# EXERCISE
Every line from the top of the records through the one bearing "me.materials.append(grey)" is to be reproduced exactly, and pictures are to be left out.

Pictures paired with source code
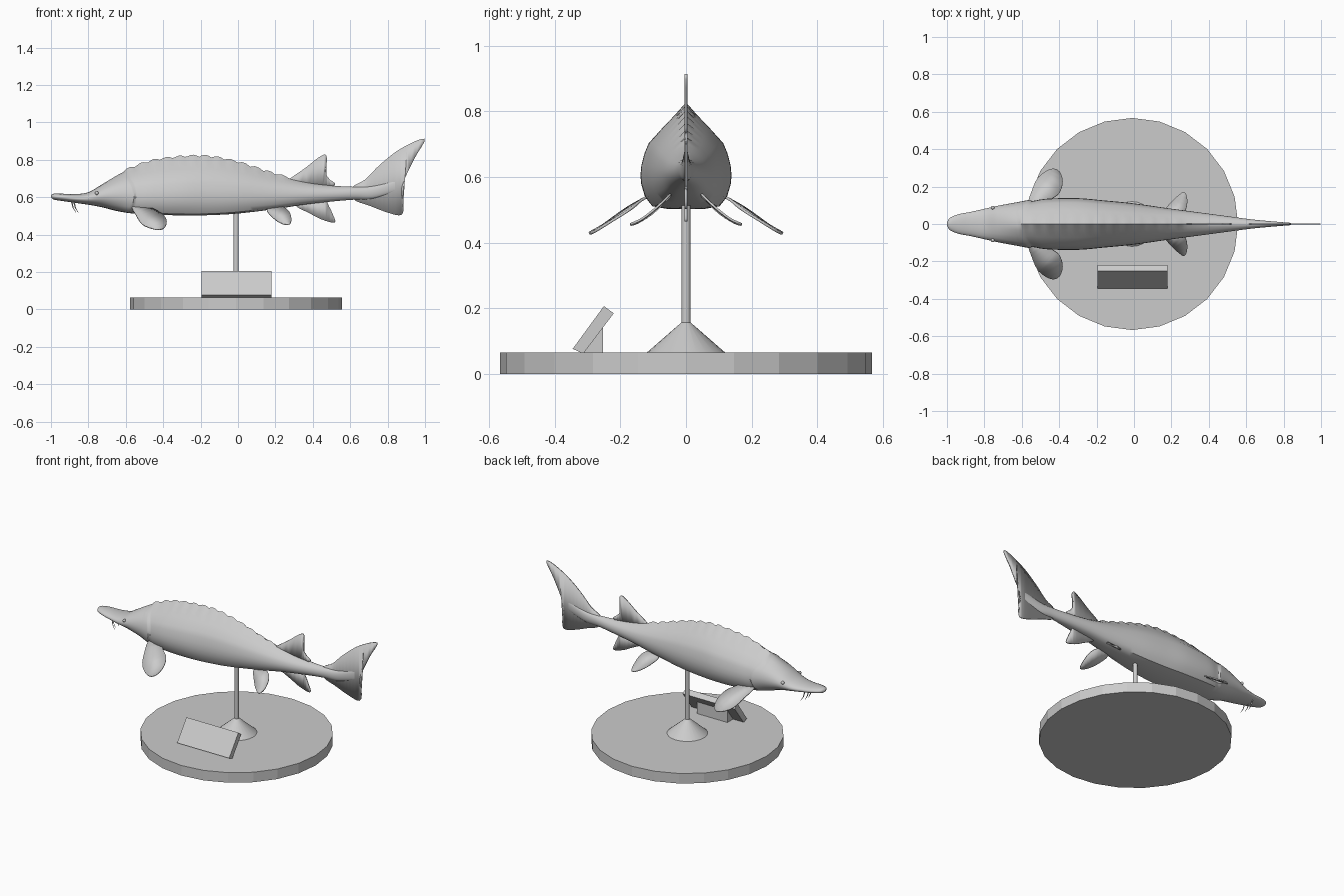
import bpy, bmesh, math
from mathutils import Vector

if "Cube" in bpy.data.objects:
    bpy.data.objects.remove(bpy.data.objects["Cube"])

grey = bpy.data.materials.new("plain grey")
grey.diffuse_color = (0.6, 0.6, 0.6, 1)
grey.use_nodes = True
grey.node_tree.nodes["Principled BSDF"].inputs["Base Color"].default_value = grey.diffuse_color


def finish(name, bm, angle=None):
    bmesh.ops.recalc_face_normals(bm, faces=bm.faces)
    me = bpy.data.meshes.new(name)
    bm.to_mesh(me)
    bm.free()
    me.materials.append(grey)
    ob = bpy.data.objects.new(name, me)
    bpy.context.collection.objects.link(ob)
    if angle:
        bpy.ops.object.select_all(action='DESELECT')
        ob.select_set(True)
        bpy.context.view_layer.objects.active = ob
        bpy.ops.object.shade_smooth_by_angle(angle=math.radians(angle))
    return ob


def spline(pts, n, closed=False):
    """Catmull-Rom curve through points of any dimension."""
    out, m = [], len(pts)
    get = (lambda i: pts[i % m]) if closed else (lambda i: pts[max(0, min(m - 1, i))])
    for i in range(m if closed else m - 1):
        for k in range(n):
            t = k / n
            out.append([0.5 * (2 * b + (c - a) * t + (2 * a - 5 * b + 4 * c - d) * t * t
                               + (3 * b - a - 3 * c + d) * t ** 3)
                        for a, b, c, d in zip(get(i - 1), get(i), get(i + 1), get(i + 2))])
    if not closed:
        out.append(list(pts[-1]))
    return out


def lathe(name, prof, sides, cx, angle=None):
    """Stack of rings (radius, z) around a vertical axis."""
    bm = bmesh.new()
    rings = [[bm.verts.new((cx + r * math.cos(2 * math.pi * i / sides),
                            r * math.sin(2 * math.pi * i / sides), z))
              for i in range(sides)] for r, z in prof]
    for a, b in zip(rings, rings[1:]):
        for i in range(sides):
            j = (i + 1) % sides
            bm.faces.new((a[i], a[j], b[j], b[i]))
    bm.faces.new(rings[0])
    bm.faces.new(rings[-1])
    return finish(name, bm, angle)


def prism(name, yz, x0, x1):
    """Side profile in y, z stretched along x."""
    bm = bmesh.new()
    a, b = [[bm.verts.new((x, y, z)) for y, z in yz] for x in (x0, x1)]
    bm.faces.new(a)
    bm.faces.new(b)
    for i in range(len(yz)):
        j = (i + 1) % len(yz)
        bm.faces.new((a[i], a[j], b[j], b[i]))
    return finish(name, bm)


def fin(name, pts, thick=0.008, side=1):
    """Thin blade with a smooth outline."""
    bm = bmesh.new()
    bm.faces.new([bm.verts.new((x, y * side, z)) for x, y, z in spline(pts, 4, True)])
    bmesh.ops.triangulate(bm, faces=bm.faces)
    ob = finish(name, bm, 40)
    mod = ob.modifiers.new("thickness", 'SOLIDIFY')
    mod.thickness = thick
    mod.offset = 0


# display stand
CX = -0.01
lathe("base_disc", [(0.567, 0), (0.567, 0.065)], 24, CX)
lathe("stand_foot", [(0.12, 0.065), (0.02, 0.152), (0.014, 0.157)], 24, CX, 30)
lathe("stand_pole", [(0.014, 0.15), (0.014, 0.54)], 16, CX, 40)

# tilted sign and its support
prism("sign_plate", [(-0.345, 0.077), (-0.313, 0.062), (-0.22, 0.185), (-0.25, 0.207)], -0.195, 0.178)
prism("sign_support", [(-0.315, 0.065), (-0.253, 0.065), (-0.253, 0.141)], -0.12, 0.10)

# body stations: x, top, bottom, half width, angular section amount
stations = [(-1.0, 0.61, 0.6, 0.006, 0), (-0.985, 0.619, 0.588, 0.032, 0),
            (-0.94, 0.619, 0.58, 0.052, 0), (-0.87, 0.617, 0.57, 0.066, 0),
            (-0.80, 0.627, 0.56, 0.082, 0), (-0.73, 0.667, 0.547, 0.098, 0.1),
            (-0.65, 0.715, 0.527, 0.112, 0.4), (-0.57, 0.755, 0.514, 0.124, 0.8),
            (-0.45, 0.795, 0.507, 0.136, 1), (-0.3, 0.814, 0.503, 0.138, 1),
            (-0.16, 0.816, 0.504, 0.126, 1), (0.0, 0.785, 0.513, 0.11, 0.9),
            (0.2, 0.722, 0.537, 0.082, 0.7), (0.35, 0.683, 0.56, 0.062, 0.5),
            (0.5, 0.663, 0.577, 0.042, 0.3), (0.62, 0.656, 0.587, 0.026, 0),
            (0.72, 0.66, 0.592, 0.016, 0), (0.84, 0.69, 0.63, 0.006, 0)]
# half section: width share, height share, from belly to ridge
section = [(0, 0), (0.4, 0.0), (0.74, 0.025), (0.9, 0.12), (0.98, 0.24), (1, 0.33), (0.98, 0.43),
           (0.91, 0.55), (0.82, 0.645), (0.52, 0.79), (0.25, 0.91), (0, 1)]


def body_ring(x, top, bot, w, k):
    half = []
    n = len(section) - 1
    for i, (sw, sh) in enumerate(section):
        a = math.pi * i / n
        u = sw * k + math.sin(a) * (1 - k)
        h = sh * k + (0.5 - 0.5 * math.cos(a)) * (1 - k)
        # gill cover overlaps the flank behind it
        near = math.exp(-((x + 0.585) / 0.07) ** 2)
        dx = near * 0.035 * (1 - ((h - 0.4) / 0.4) ** 2) if h < 0.85 else 0
        lift = 1 + 0.07 * near if x < -0.585 else 1
        z = bot + (top - bot) * h
        # row of bony plates on the ridge
        if i == n and -0.62 < x < 0.27:
            z += 0.013 * abs(math.sin(math.pi * (x + 0.62) / 0.0685)) - 0.003
        half.append((x + dx, u * w * lift, z))
    return half + [(p, -q, r) for p, q, r in half[-2:0:-1]]


bm = bmesh.new()
rings = [[bm.verts.new(p) for p in body_ring(*s)] for s in spline(stations, 9)]
for a, b in zip(rings, rings[1:]):
    for i in range(len(a)):
        j = (i + 1) % len(a)
        bm.faces.new((a[i], a[j], b[j], b[i]))
bm.faces.new(rings[0])
bm.faces.new(rings[-1])
finish("fish_body", bm, 40)

# fins on the centre line
def flat(pts):
    return [(x, 0, z) for x, z in pts]

fin("tail_fin", flat([(0.615, 0.655), (0.68, 0.695), (0.76, 0.775), (0.87, 0.86), (0.998, 0.913),
                      (0.945, 0.81), (0.89, 0.695), (0.873, 0.63), (0.885, 0.555), (0.872, 0.505),
                      (0.8, 0.518), (0.7, 0.556), (0.62, 0.588)]))
fin("dorsal_fin", flat([(0.27, 0.69), (0.36, 0.757), (0.43, 0.812), (0.468, 0.828), (0.475, 0.79),
                        (0.466, 0.738), (0.485, 0.7), (0.52, 0.668), (0.45, 0.645), (0.3, 0.66)]))
fin("anal_fin", flat([(0.31, 0.555), (0.385, 0.513), (0.45, 0.48), (0.518, 0.465), (0.505, 0.513),
                      (0.482, 0.56), (0.46, 0.595), (0.36, 0.585)]))

# paired parts
for side, label in ((1, "left"), (-1, "right")):
    fin("pectoral_fin_" + label,
        [(-0.565, 0.1, 0.55), (-0.545, 0.18, 0.505), (-0.51, 0.25, 0.455), (-0.445, 0.293, 0.43),
         (-0.4, 0.28, 0.433), (-0.381, 0.225, 0.467), (-0.4, 0.165, 0.505), (-0.44, 0.135, 0.53),
         (-0.5, 0.09, 0.555)], 0.008, side)
    fin("pelvic_fin_" + label,
        [(0.155, 0.055, 0.535), (0.19, 0.105, 0.488), (0.235, 0.15, 0.46), (0.27, 0.17, 0.456),
         (0.285, 0.13, 0.475), (0.275, 0.075, 0.52), (0.23, 0.045, 0.55)], 0.007, side)
    bm = bmesh.new()
    bmesh.ops.create_uvsphere(bm, u_segments=12, v_segments=8, radius=0.01)
    bmesh.ops.translate(bm, verts=bm.verts, vec=(-0.755, side * 0.087, 0.622))
    finish("eye_" + label, bm, 60)
    # whiskers under the snout
    for num, (y, x) in enumerate(((0.014, -0.89), (0.036, -0.878))):
        bm = bmesh.new()
        path = [Vector((x, y * side, 0.58)), Vector((x + 0.008, y * 1.1 * side, 0.545)),
                Vector((x + 0.024, y * 1.2 * side, 0.518))]
        loops = [[bm.verts.new(p + Vector((r * math.cos(t), r * math.sin(t), 0)))
                  for t in (0, 1.571, 3.142, 4.712)] for p, r in zip(path, (0.004, 0.003, 0.001))]
        for a, b in zip(loops, loops[1:]):
            for i in range(4):
                bm.faces.new((a[i], a[(i + 1) % 4], b[(i + 1) % 4], b[i]))
        bm.faces.new(loops[0])
        bm.faces.new(loops[-1])
        finish(f"whisker_{label}_{num + 1}", bm, 60)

# RESPONSE TO THE TASK
import bpy, bmesh, math
from mathutils import Vector

if "Cube" in bpy.data.objects:
    bpy.data.objects.remove(bpy.data.objects["Cube"])

grey = bpy.data.materials.new("plain grey")
grey.diffuse_color = (0.6, 0.6, 0.6, 1)
grey.use_nodes = True
grey.node_tree.nodes["Principled BSDF"].inputs["Base Color"].default_value = grey.diffuse_color


def finish(name, bm, angle=None):
    bmesh.ops.recalc_face_normals(bm, faces=bm.faces)
    me = bpy.data.meshes.new(name)
    bm.to_mesh(me)
    bm.free()
    me.materials.append(grey)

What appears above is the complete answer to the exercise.